I thought it was what I wanted, and there it was under the Christmas tree in 1965. I opened the black cardboard-ish case and proudly took out that Silvertone flat-top acoustic. $19.95 from Sears. I was a twelve-year-old girl who loved listening to the radio, and I wanted to play all those songs on the guitar.
I really tried. It came with an instruction record and booklet. I got a few songbooks with chords. I asked everyone I knew who played to teach me some songs. After several years I still sounded terrible and couldn’t manage to play anything smoothly. The music-making wasn’t satisfying.
When other people started letting me try their guitars, I finally realized what the problem was. My cheap plywood instrument was the problem. The strings were always stiff and were strung too high above the neck. Playing chords took a lot of finger-power to press down on the frets. I built up some pretty good callouses while learning on that piece of junk.
When I bought a better acoustic, I realized a nicer, well-built guitar was easier to play and sounded much better, no matter who played it.
My point is your resources matter. The tools you use make a difference. Whether we are talking about kitchen utensils, gardening implements, or Bible study aids, we should carefully choose the best we can afford. If we have to start with the cheap stuff, so be it. Get what you can out of it, but try to work up to something better.
I heard Chuck Missler say to treat your Bible study library as you would your favorite hobby. Then he asked with a grin, “How many of you spend more money on your hobby than you want your spouse to know about?” Golf, hunting, fishing, scrapbooking, shopping, photography, music, reading, and (eek!) gardening.
You may be doing well just to read your Bible. Don’t stop doing that, but it contains some things that are hard to understand. Most of us seek answers to our questions about it. Where do you go for that information? According to the Scriptures, our lack of knowledge can be a serious thing. It may cause you to think your Bible is a Sears Silvertone.
There are so many excellent resources available that help us understand different aspects of God’s Word. Sure, we can get information from the Internet, but reliable, trustworthy, academically sound resources usually come with a price.
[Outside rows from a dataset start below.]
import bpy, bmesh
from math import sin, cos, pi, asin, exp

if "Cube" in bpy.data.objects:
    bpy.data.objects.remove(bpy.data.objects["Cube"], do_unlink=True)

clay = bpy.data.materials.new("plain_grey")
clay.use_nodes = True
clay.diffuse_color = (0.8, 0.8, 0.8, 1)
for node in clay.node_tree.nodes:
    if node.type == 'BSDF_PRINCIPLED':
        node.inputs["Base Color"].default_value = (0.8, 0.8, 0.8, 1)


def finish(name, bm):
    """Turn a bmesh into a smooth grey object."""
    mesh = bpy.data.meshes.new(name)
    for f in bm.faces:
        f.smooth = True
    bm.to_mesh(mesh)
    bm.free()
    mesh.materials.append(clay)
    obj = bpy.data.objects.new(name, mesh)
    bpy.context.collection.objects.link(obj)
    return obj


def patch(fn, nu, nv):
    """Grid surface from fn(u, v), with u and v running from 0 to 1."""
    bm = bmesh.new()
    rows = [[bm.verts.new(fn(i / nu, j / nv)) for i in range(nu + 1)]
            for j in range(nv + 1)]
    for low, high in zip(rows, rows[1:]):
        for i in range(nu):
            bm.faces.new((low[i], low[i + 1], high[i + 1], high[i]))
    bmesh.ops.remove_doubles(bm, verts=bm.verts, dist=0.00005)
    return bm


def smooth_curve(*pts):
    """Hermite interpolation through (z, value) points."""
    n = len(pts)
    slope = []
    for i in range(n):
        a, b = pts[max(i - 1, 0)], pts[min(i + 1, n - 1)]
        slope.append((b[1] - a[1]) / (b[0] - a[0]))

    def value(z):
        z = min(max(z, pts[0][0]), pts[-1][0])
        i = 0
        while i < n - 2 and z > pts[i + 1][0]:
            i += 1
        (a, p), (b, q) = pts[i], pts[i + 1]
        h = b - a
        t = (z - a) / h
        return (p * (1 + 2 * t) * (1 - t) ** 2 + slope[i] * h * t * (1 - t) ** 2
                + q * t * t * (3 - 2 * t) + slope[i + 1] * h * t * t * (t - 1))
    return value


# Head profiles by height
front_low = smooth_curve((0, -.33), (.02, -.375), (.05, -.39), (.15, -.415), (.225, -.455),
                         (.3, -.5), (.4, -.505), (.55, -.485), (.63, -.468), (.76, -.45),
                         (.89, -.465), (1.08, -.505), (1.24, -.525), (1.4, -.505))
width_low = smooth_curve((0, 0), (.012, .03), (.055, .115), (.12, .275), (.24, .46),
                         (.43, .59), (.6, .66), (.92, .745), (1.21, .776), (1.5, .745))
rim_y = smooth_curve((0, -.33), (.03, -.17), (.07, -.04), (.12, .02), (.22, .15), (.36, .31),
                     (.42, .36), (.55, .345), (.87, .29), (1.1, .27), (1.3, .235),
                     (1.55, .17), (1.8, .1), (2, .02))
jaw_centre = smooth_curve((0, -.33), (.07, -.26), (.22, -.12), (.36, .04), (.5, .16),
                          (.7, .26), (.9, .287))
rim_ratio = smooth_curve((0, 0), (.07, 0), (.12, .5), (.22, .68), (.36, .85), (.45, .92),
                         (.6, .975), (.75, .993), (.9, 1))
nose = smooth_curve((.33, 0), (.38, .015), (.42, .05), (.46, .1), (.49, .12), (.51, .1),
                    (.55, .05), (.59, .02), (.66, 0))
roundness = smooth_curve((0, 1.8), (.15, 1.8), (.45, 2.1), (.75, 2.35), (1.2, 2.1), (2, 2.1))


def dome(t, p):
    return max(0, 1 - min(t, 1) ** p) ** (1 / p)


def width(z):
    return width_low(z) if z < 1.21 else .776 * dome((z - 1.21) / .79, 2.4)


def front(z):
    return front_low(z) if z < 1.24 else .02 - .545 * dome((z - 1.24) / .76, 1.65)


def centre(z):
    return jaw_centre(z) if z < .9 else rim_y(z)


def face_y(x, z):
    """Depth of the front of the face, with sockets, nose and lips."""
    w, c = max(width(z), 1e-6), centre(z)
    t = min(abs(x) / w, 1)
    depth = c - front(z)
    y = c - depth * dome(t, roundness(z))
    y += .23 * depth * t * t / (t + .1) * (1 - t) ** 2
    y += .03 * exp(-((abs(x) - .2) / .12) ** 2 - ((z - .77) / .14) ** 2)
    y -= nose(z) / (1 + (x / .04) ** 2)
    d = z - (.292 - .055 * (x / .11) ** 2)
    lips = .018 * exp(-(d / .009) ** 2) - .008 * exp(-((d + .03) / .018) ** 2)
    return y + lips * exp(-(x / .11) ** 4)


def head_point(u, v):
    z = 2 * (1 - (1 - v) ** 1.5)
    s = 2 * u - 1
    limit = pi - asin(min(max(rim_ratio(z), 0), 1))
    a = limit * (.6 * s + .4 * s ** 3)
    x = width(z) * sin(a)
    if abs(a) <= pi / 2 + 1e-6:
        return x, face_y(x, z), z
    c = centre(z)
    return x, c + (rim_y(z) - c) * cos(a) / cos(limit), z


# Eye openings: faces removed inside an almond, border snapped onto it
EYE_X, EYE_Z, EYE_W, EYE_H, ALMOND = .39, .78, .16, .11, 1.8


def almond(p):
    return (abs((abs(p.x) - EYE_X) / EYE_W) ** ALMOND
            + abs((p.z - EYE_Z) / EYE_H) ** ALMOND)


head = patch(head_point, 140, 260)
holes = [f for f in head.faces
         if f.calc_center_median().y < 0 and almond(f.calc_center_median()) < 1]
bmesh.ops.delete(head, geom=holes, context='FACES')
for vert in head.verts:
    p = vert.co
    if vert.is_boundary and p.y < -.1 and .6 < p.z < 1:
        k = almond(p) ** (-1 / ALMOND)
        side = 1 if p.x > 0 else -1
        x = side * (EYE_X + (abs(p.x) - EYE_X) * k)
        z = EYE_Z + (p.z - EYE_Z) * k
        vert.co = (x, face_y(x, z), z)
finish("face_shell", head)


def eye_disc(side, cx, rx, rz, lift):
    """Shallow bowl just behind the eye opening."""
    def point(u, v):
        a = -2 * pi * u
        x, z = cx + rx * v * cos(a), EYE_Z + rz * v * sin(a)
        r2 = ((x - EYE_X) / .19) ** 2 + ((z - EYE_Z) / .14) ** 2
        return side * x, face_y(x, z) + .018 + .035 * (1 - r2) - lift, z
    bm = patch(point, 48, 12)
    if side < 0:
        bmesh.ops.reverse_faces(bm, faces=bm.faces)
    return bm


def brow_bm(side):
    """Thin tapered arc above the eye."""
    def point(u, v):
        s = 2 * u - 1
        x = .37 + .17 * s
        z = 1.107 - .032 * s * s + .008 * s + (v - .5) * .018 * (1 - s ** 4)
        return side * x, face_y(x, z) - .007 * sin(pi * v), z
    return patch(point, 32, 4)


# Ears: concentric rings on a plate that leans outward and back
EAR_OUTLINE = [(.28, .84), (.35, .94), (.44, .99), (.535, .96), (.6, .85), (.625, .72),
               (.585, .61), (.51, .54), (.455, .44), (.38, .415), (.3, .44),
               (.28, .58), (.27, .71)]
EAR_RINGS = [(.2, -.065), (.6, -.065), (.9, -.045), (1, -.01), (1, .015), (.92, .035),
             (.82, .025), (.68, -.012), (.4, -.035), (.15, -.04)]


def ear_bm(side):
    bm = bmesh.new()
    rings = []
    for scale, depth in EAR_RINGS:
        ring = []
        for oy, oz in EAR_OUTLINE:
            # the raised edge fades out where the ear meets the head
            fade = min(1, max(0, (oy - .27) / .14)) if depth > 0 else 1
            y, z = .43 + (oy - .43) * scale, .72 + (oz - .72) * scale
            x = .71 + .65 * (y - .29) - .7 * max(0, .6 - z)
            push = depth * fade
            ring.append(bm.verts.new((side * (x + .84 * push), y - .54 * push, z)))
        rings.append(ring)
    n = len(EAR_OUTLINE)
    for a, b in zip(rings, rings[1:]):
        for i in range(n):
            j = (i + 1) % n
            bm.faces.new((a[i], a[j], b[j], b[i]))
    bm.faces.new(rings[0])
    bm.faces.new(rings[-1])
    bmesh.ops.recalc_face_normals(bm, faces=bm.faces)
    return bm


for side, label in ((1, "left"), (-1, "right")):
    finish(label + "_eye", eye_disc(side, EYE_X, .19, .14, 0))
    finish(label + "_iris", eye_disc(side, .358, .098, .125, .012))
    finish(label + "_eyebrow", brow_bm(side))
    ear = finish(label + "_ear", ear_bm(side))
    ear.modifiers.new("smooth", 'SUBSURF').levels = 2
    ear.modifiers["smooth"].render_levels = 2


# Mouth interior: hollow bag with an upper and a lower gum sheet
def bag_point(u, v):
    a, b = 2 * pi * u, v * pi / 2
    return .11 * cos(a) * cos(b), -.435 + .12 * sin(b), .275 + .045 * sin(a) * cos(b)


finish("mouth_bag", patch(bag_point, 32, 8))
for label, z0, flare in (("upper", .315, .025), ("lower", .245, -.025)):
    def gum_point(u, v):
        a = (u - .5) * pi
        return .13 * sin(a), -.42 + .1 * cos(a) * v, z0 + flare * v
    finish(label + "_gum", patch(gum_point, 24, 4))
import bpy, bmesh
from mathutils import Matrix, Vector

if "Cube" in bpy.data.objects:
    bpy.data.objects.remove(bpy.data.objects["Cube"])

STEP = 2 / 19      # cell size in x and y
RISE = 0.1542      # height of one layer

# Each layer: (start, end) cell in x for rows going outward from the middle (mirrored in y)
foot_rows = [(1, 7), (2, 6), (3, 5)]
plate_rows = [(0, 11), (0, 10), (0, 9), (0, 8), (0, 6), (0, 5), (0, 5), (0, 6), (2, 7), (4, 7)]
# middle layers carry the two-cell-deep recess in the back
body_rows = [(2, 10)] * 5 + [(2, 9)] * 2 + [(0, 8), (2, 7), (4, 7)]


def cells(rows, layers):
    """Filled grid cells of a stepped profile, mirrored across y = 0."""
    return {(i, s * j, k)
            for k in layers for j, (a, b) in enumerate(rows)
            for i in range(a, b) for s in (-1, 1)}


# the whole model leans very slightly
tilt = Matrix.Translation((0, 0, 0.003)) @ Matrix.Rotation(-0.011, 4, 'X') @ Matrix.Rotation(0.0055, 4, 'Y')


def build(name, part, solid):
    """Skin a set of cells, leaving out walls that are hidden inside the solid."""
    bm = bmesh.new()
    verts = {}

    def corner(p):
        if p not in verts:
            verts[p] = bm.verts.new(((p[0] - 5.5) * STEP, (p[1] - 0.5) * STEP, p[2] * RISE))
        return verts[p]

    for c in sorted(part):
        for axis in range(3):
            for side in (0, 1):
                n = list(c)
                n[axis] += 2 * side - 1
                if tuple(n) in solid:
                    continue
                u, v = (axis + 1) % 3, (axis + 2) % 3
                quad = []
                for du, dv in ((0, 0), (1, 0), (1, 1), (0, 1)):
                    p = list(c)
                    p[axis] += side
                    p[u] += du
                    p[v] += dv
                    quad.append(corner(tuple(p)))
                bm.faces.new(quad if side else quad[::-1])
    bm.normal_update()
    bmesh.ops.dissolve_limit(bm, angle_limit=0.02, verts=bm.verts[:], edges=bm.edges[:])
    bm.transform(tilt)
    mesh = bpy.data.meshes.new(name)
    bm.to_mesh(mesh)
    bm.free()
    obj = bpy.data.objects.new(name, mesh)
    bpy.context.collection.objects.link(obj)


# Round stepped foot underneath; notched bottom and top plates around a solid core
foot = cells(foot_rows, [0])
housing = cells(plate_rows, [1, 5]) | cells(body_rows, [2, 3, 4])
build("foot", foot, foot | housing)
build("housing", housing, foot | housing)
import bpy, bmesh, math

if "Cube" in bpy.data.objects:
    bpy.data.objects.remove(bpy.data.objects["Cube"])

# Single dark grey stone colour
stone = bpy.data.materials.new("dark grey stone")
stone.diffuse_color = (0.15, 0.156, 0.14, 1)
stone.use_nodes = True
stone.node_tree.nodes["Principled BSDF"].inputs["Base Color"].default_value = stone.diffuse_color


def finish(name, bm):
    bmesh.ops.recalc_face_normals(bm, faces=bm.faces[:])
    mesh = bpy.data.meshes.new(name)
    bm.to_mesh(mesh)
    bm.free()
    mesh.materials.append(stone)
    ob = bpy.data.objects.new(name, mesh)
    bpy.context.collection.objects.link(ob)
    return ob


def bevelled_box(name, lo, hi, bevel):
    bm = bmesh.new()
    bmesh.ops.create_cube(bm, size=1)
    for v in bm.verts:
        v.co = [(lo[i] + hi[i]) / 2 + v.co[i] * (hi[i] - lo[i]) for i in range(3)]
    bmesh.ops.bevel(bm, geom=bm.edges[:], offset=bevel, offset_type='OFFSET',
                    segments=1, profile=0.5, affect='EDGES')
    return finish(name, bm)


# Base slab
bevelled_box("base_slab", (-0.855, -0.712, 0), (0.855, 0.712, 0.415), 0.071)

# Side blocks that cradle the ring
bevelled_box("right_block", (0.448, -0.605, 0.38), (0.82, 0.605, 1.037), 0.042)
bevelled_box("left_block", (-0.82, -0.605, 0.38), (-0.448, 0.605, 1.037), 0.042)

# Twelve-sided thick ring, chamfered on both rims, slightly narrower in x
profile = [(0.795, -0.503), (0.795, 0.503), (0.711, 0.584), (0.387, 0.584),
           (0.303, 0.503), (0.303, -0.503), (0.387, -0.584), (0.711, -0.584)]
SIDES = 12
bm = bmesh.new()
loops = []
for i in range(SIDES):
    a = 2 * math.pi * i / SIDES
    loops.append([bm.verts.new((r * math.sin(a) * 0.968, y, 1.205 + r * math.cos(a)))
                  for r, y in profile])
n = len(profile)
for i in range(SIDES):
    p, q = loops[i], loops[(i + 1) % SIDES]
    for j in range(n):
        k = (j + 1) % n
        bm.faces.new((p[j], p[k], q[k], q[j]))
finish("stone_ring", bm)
I’ve got lots of different Bible translations in print and compare them frequently. I make extensive use of good cross references. I’ve got several Study Bibles that give brief explanations in context. I enjoy several commentaries which offer a wide variety of theological perspectives. Then there are atlases, theological word books, Bible dictionaries, a big old Strong’s concordance, archaeology information, and many other superb helps. And yes, I use several digital study sources.
Consider it a hobby and spend accordingly, but only if you plan to use them. Don’t treat them like a collection of ceramic figurines that just catch dust on your shelves.
Keep in mind that every one of these materials is not without a perspective. The slant of some is more evident than others since they are created to be marketed to specific theological populations. I think it’s good to understand the spectrum of Christian thought, but only if you’re clear on the rock-solid basics of orthodoxy.
I’ve got a thirst for knowledge about the Word of God. It will be a never-ending quest till the day I die because there’s so much to discover about the Scriptures. I used to tell people in church training sessions, “We never graduate from Sunday school.”
I realize many people have neither the time nor the inclination to do in-depth Bible study on their own. But when that bug bites, it’s good to know what to do to scratch the itch. You can’t get it with just a weekly Sunday morning sermon.
There are plenty of theological Sears Silvertones out there. They may be all that beginners can get their hands on. They have a certain twang, but they aren’t meant for anything more than singing around the campfire. Some people may want to toss them into the campfire.
Look for good resources that can take you into the depths of the Scriptures. You want sound theology that can encourage your daily walk in discipleship as well as improve your knowledge base. Excellent study material can help you have a more intimate relationship with the Lord. And that sounds like music to my ears.